Prior to the hearing, the Republican said he wants his subcommittee to examine threats to critical U.S. infrastructure. "Think about the transmission lines for electricity, for energy, for, you know, our roads,” he said.
China is one of the few areas in the current Congress on which Republicans and Democrats have found common ground, and Pfluger believes the hearing will demonstrate the common interest that both parties have in reining in these threats.
“This is a bipartisan issue. In fact, it’s nonpartisan," he said. "And I think on this particular hearing, especially given that we just saw a Chinese spy balloon fly across the country, it’s important and I think it’s a wake-up call, to understand what else the Chinese Communist Party is doing inside the United States of America.”
“I think they’ve been operating at a threshold below the level of conflict for a long time, but also to their benefit and to the detriment of the U.S.,” he added.
Pfluger’s subcommittee is separate from the House’s new China select committee, which has shown signs of bipartisanship and held its first hearing last week examining the numerous technological, economic and military threats from the Chinese Communist Party.
Thursday's hearing also examined a variety of areas in which China is working to undermine the U.S. The panel heard testimony from William Evanina, the former director of the U.S. National Counterintelligence and Security Center, as well as experts in cybersecurity, aerospace engineering and Chinese national security.
While Pfluger is increasingly concerned about the infrastructure threats China presents, he also is worried about China getting access to many Americans' data through social media apps like TikTok.

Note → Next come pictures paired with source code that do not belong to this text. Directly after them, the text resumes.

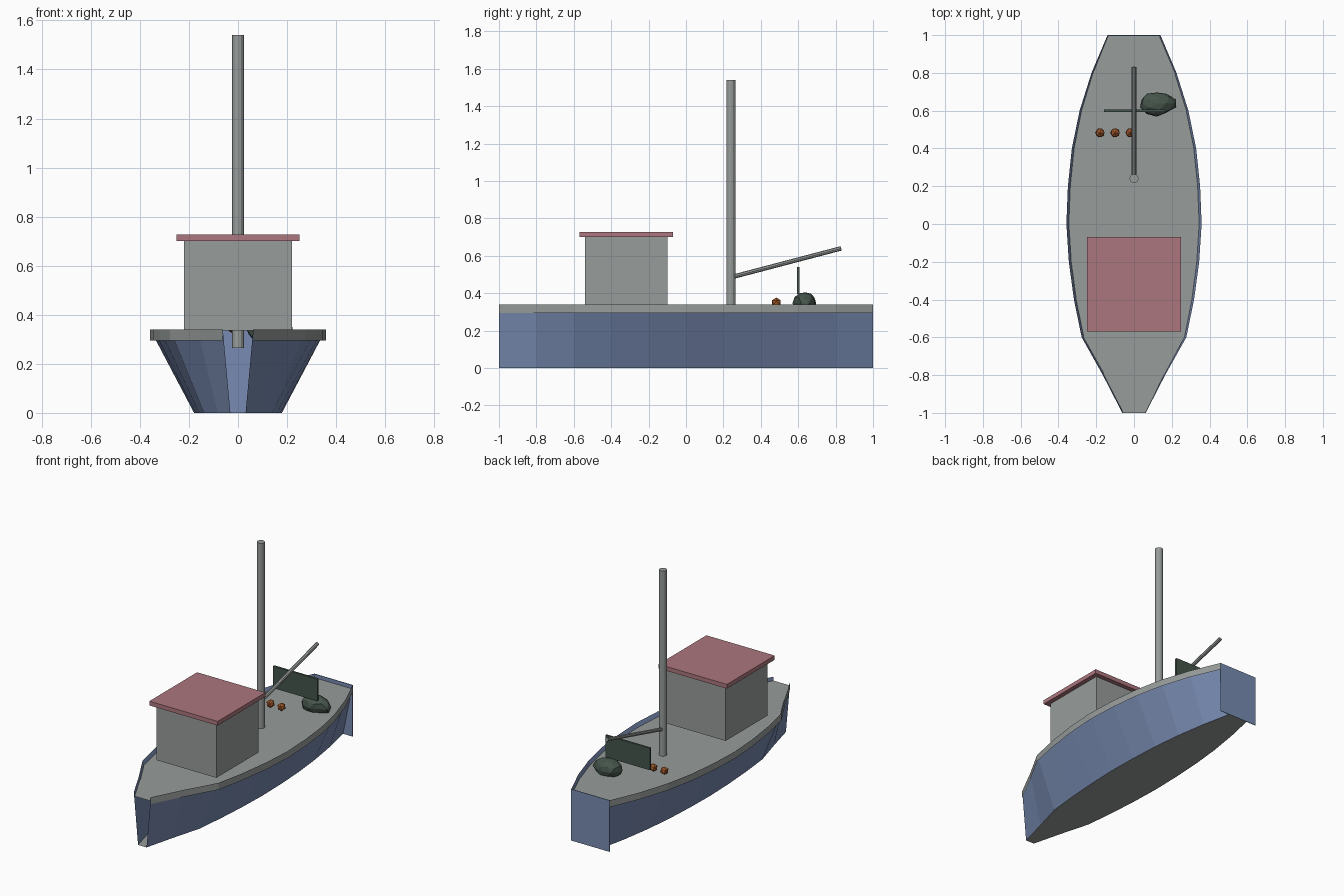
import bpy, bmesh, random
from mathutils import Vector

cube = bpy.data.objects.get("Cube")
if cube:
    bpy.data.objects.remove(cube, do_unlink=True)
random.seed(4)


def material(name, rgb):
    m = bpy.data.materials.new(name)
    m.use_nodes = True
    color = (*rgb, 1)
    m.diffuse_color = color
    m.node_tree.nodes["Principled BSDF"].inputs["Base Color"].default_value = color
    return m


GREY = material("weathered grey", (0.31, 0.335, 0.325))
BLUE = material("hull blue", (0.19, 0.26, 0.445))
PINK = material("faded red", (0.41, 0.18, 0.205))
ORANGE = material("float orange", (0.36, 0.10, 0.025))
GREEN = material("net green", (0.06, 0.09, 0.07))


def finish(name, bm, mat):
    mesh = bpy.data.meshes.new(name)
    bm.to_mesh(mesh)
    bm.free()
    ob = bpy.data.objects.new(name, mesh)
    ob.data.materials.append(mat)
    bpy.context.collection.objects.link(ob)
    return ob


def box(name, lo, hi, mat):
    bm = bmesh.new()
    bmesh.ops.create_cube(bm, size=1)
    lo, hi = Vector(lo), Vector(hi)
    for v in bm.verts:
        v.co = (lo + hi) / 2 + v.co * (hi - lo)
    return finish(name, bm, mat)


def rod(name, start, end, radius, sides, mat):
    start, end = Vector(start), Vector(end)
    bm = bmesh.new()
    bmesh.ops.create_cone(bm, cap_ends=True, segments=sides, radius1=radius,
                          radius2=radius, depth=(end - start).length)
    ob = finish(name, bm, mat)
    ob.location = (start + end) / 2
    ob.rotation_euler = (end - start).to_track_quat("Z", "Y").to_euler()
    return ob


def lump(name, center, scale, jitter, mat):
    bm = bmesh.new()
    bmesh.ops.create_icosphere(bm, subdivisions=1 if not jitter else 2, radius=1)
    for v in bm.verts:
        v.co = v.co * Vector(scale) * (1 + random.uniform(-jitter, jitter))
    ob = finish(name, bm, mat)
    ob.location = center
    return ob


# Half widths of the boat along its length
STATIONS = [(-1, .062), (-.8, .165), (-.6, .277), (-.4, .318), (-.2, .345), (0, .358),
            (.2, .35), (.4, .329), (.6, .288), (.8, .225), (1, .14)]
TOP, DECK, BAND = .34, .315, .295


def flare(z):
    return .5 + .5 * z / TOP


def strips(name, sections, mat):
    """Skin between pairs of (side, height, width factor) rails along the boat."""
    bm = bmesh.new()
    for rail_pair in sections:
        rows = [[bm.verts.new((side * w * f, y, z)) for y, w in STATIONS]
                for side, z, f in rail_pair]
        for a, b, c, d in zip(rows[0], rows[0][1:], rows[1][1:], rows[1]):
            bm.faces.new((a, b, c, d))
    return finish(name, bm, mat)


# Hull skins, open at the bow, with deck, bottom and rubbing bands
strips("hull_sides", [((1, 0, flare(0)), (1, TOP, 1)),
                      ((-1, TOP, 1), (-1, 0, flare(0)))], BLUE)
strips("hull_bottom", [((-1, 0, flare(0)), (1, 0, flare(0)))], GREY)
strips("deck", [((1, DECK, flare(DECK)), (-1, DECK, flare(DECK)))], GREY)
strips("side_bands", [((1, BAND, 1.004), (1, TOP, 1.004)),
                      ((-1, TOP, 1.004), (-1, BAND, 1.004))], GREY)
box("transom", (-.14, .996, 0), (.14, 1, TOP), BLUE)

# Cabin
box("cabin", (-.22, -.54, .335), (.22, -.1, .7), GREY)
box("cabin_roof", (-.25, -.57, .7), (.25, -.07, .728), PINK)

# Rigging
rod("mast", (0, .24, .265), (0, .24, 1.54), .024, 12, GREY)
rod("boom", (0, .24, .485), (0, .83, .64), .012, 8, GREY)

# Deck gear
box("net_panel", (-.16, .593, .395), (.165, .607, .54), GREEN)
heap = lump("net_heap", (.12, .637, .345), (.09, .064, .062), .09, GREEN)
for v in heap.data.vertices:
    if v.co.x > .07:
        v.co.x += .012
for i in range(3):
    lump("float_%d" % (i + 1), (-.18 + .08 * i, .483, .35), (.027,) * 3, 0, ORANGE)
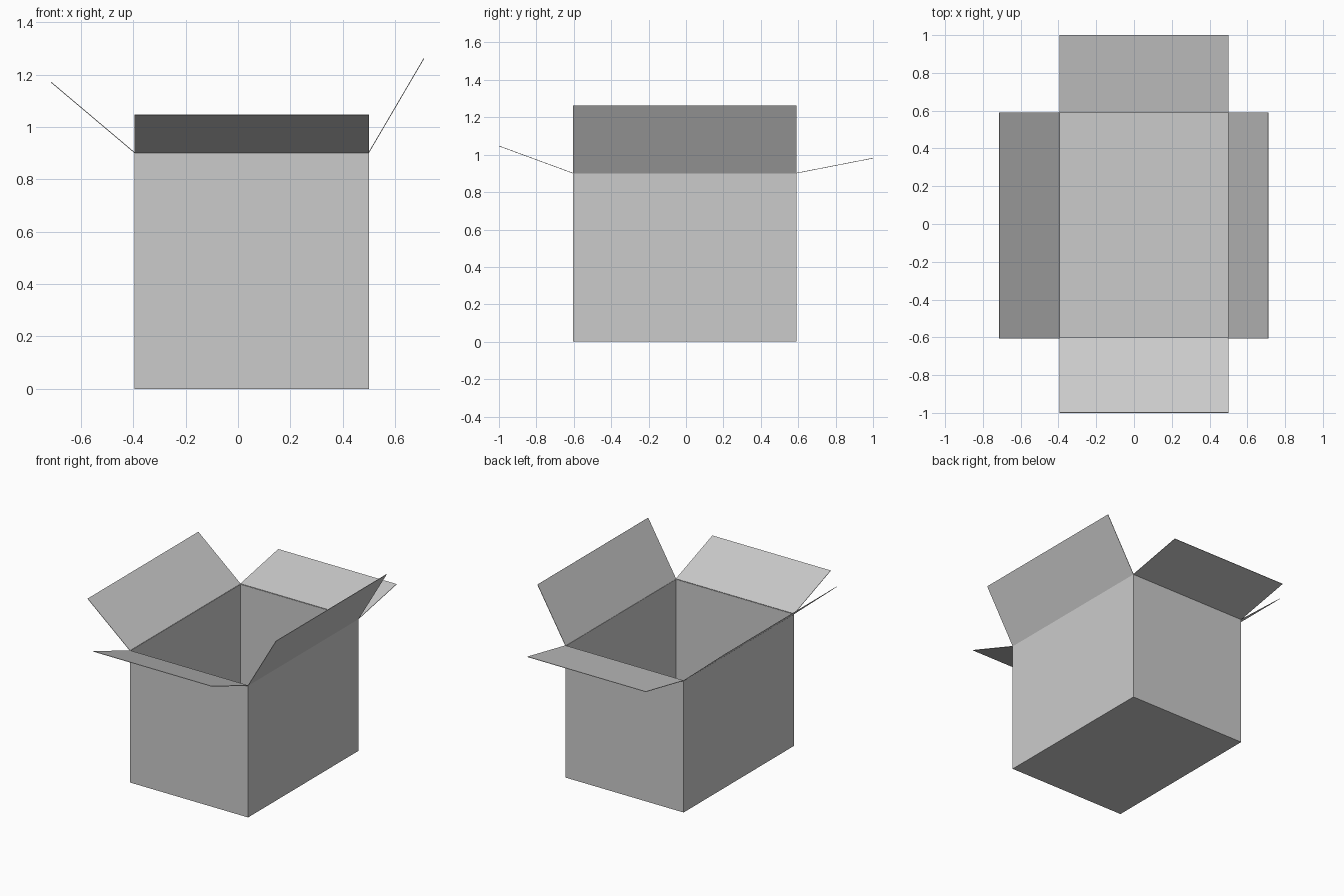
import bpy
from mathutils import Vector

if "Cube" in bpy.data.objects:
    bpy.data.objects.remove(bpy.data.objects["Cube"])

X0, X1 = -0.395, 0.5
Y0, Y1 = -0.605, 0.59
H = 0.9
T = 0.003  # cardboard thickness


def panel(name, a, b, offset):
    """Thin cardboard sheet: edge a-b swept along offset."""
    a, b, o = Vector(a), Vector(b), Vector(offset)
    mesh = bpy.data.meshes.new(name)
    mesh.from_pydata([a, b, b + o, a + o], [], [(0, 1, 2, 3)])
    obj = bpy.data.objects.new(name, mesh)
    bpy.context.collection.objects.link(obj)
    mod = obj.modifiers.new("thickness", 'SOLIDIFY')
    mod.thickness = T
    mod.offset = -1  # grow inward, away from the outer face
    return obj


# Base
panel("box_base", (X0, Y1, 0), (X1, Y1, 0), (0, Y0 - Y1, 0))

# Each side: footprint edge (outward facing) and the lean of its open flap
sides = {
    "front": ((X0, Y0), (X1, Y0), (0, -1.0 - Y0, 0.145)),
    "right": ((X1, Y0), (X1, Y1), (0.712 - X1, 0, 0.362)),
    "back": ((X1, Y1), (X0, Y1), (0, 1.0 - Y1, 0.08)),
    "left": ((X0, Y1), (X0, Y0), (-0.715 - X0, 0, 0.27)),
}
for side, (a, b, lean) in sides.items():
    # Upright wall
    panel(side + "_wall", (*a, 0), (*b, 0), (0, 0, H))
    # Open flap hinged on the wall's top edge
    panel(side + "_flap", (*a, H), (*b, H), lean)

“I think every consumer, every American, needs to be aware of what they’re signing up for when it comes to those platforms,” he said.
Several bills are floating in Congress that would give the federal government the ability to reign in TikTok’s influence, with the White House backing new bipartisan legislation that would allow the government to regulate, or even ban, the app.
Pfluger is hoping this is the start of a serious conversation that will lead to tangible results. He made it clear that this is an issue the average American needs to start paying attention to.
A spokesperson for the Chinese Embassy did not respond to a request for comment.